[ACTION ITEM] Filter the material below down to the lines with the word "cube" and give those lines.

[DATA PROVIDED]

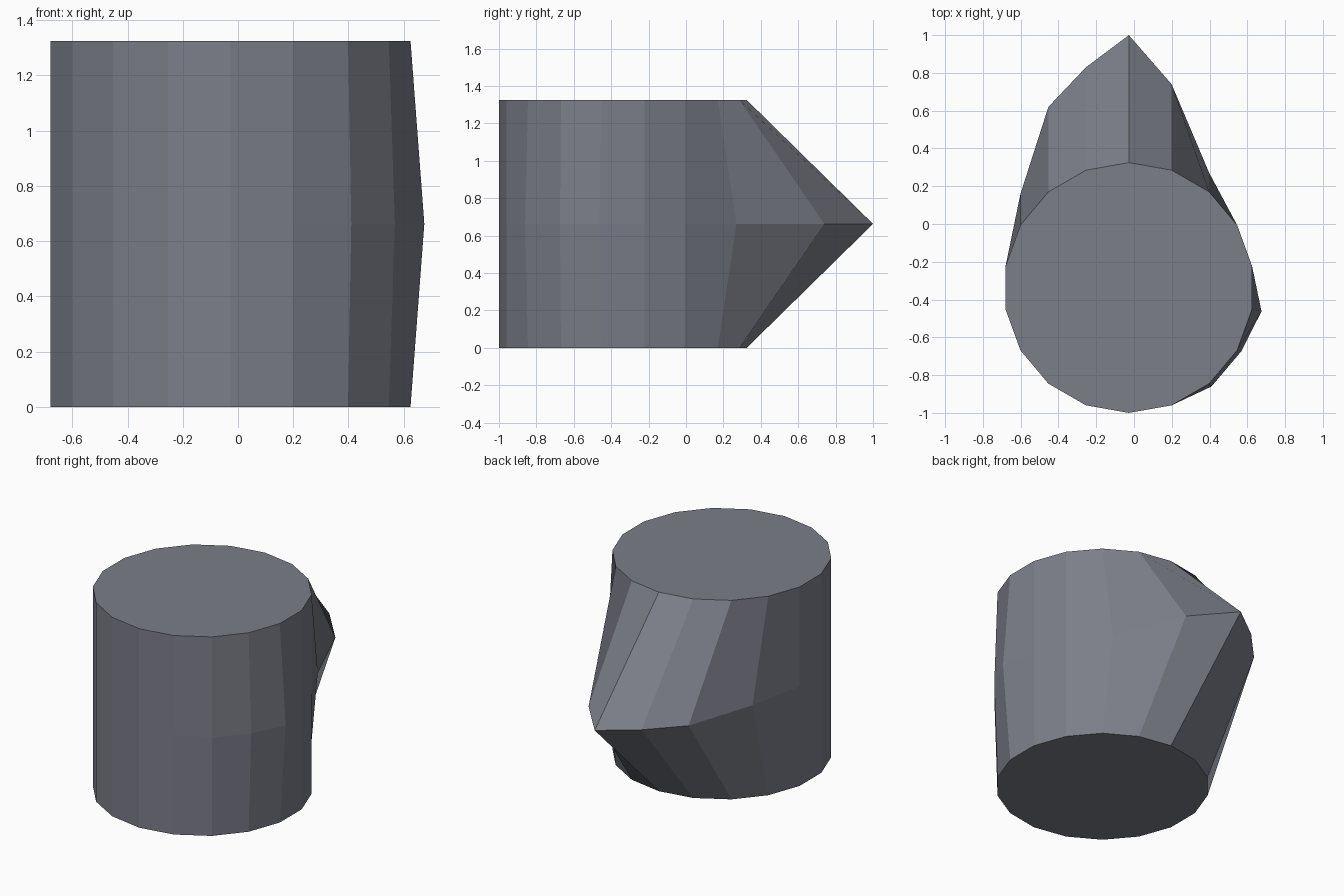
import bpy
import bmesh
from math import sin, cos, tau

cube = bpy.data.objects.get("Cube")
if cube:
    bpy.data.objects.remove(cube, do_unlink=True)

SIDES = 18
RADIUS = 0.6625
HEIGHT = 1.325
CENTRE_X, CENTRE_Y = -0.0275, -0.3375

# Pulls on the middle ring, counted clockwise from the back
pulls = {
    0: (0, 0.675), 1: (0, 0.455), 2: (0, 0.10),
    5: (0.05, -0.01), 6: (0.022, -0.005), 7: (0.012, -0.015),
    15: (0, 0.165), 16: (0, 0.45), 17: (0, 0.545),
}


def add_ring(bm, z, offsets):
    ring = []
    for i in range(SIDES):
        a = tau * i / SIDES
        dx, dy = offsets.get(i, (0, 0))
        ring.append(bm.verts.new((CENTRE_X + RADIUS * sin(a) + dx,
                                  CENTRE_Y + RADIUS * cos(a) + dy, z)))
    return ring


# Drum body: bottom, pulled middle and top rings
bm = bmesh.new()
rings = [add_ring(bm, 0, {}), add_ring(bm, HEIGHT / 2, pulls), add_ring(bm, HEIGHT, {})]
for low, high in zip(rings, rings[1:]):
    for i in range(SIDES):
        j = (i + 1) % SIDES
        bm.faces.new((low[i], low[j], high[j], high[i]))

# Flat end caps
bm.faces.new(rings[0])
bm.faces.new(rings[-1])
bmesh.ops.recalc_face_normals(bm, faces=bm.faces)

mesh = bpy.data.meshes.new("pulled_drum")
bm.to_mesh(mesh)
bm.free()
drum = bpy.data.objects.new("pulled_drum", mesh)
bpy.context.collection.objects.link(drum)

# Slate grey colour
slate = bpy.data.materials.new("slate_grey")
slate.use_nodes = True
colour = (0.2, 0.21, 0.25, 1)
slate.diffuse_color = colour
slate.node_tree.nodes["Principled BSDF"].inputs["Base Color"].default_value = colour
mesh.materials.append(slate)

[ANSWER TO THE EXERCISE]
cube = bpy.data.objects.get("Cube")
if cube:
    bpy.data.objects.remove(cube, do_unlink=True)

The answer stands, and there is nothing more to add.